Mayoral candidate and former district attorney Lynne Abraham also backed the job Ramsey has done, even though they have differences of opinion on certain policing endeavors.
“Even though we disagree on the merits of the stop–and–frisk policy, Commissioner Ramsey has done an outstanding job,” Abraham said. “His work with the Task Force on 21st Century Policing is of the highest order and is properly commended. He is taking steps to implement the report to help restore the trust between the community and the police.
“As mayor, I would end Mayor Nutter’s stop-and-frisk policy, which infringes on our citizens’ constitutional rights and disproportionately targets minority youth.”

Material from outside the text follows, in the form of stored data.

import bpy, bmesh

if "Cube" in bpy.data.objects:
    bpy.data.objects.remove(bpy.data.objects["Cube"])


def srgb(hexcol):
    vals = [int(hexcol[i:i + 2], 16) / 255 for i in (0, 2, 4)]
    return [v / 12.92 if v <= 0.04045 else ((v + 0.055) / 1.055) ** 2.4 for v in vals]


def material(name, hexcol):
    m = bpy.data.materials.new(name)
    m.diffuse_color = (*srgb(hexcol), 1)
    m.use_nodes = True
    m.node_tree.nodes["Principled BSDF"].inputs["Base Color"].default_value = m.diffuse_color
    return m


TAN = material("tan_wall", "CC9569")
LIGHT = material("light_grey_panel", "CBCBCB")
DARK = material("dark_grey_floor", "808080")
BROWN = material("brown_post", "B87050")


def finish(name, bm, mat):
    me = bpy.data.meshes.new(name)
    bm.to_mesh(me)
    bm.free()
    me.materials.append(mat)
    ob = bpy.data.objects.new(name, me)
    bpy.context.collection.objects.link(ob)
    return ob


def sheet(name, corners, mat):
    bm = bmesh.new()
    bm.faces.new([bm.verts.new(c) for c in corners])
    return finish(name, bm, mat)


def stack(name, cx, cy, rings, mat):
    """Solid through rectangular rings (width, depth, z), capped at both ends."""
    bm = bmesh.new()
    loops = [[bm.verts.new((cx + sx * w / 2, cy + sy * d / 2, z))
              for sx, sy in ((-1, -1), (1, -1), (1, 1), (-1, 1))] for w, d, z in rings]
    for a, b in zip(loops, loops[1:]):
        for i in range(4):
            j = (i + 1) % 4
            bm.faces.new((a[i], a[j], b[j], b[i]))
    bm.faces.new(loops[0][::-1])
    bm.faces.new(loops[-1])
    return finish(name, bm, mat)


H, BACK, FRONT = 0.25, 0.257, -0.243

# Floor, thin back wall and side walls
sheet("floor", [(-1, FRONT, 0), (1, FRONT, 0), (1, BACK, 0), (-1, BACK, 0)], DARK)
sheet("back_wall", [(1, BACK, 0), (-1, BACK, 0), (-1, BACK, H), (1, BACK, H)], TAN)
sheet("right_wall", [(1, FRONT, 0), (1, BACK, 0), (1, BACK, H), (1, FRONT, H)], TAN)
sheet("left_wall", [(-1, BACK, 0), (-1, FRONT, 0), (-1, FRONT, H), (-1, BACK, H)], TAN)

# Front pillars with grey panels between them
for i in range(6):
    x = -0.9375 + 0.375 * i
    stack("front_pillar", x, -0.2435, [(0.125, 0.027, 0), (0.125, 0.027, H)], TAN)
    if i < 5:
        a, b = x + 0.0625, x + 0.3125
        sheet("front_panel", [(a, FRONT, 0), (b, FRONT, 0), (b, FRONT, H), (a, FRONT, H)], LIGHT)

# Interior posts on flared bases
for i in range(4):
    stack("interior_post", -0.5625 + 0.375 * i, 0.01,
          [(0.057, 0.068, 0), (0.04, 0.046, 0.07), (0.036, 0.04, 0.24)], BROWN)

Mayoral candidate and former Philadelphia Gas Works executive Doug Oliver also said he was supportive of Ramsey, and thought it showed bad political form to discuss citywide personnel in such a public manner ahead of an election.
“What I said now in four televised debates and whenever I have been asked, is that it is inappropriate to have conversations about city personnel decisions in a public venue,” Oliver said. “So I declined to talk about who I would appoint to where.
“But I am a huge fan of Ramsey, and believe he’s done a tremendous job,” Oliver continued, noting no one knows if Ramsey would even want to stay on as commissioner after November’s elections. “Ramsey is highly respected locally, regionally, nationally and internationally. Any conversations about what happens with Ramsey and his position would be a conversation that takes place with Ramsey first.”
Williams said he has been talking to members of the community throughout the campaign and came to the difficult conclusion that he needed to go in a different direction with the leader of a department that has such an impact on the community; Williams sees Mayor Nutter as the stop–and–frisk’s designer and Ramsey as the implementer of the policy, one Williams said he will end if elected mayor.
“[When] we have to decide about the future of this department, do we want a mayor who gets it right the first time or someone who is an election year convert — to understand that you can’t develop policies that are detrimental to communities, per [President Barack Obama’s] task force, co–chaired by Chief Ramsey,” Williams continued. “The new commissioner must understand that community policing is a mind set and not a policy … that police are safer when they work in concert with community.”
Candidate T. Milton Street agreed with Williams and said he, too, would fire Ramsey.
The mayoral primary is on May 19. There are six Democratic candidates and one Republican, Melissa Murray Bailey. Registered Democrats outnumber Republicans by about 7 to 1 in the city.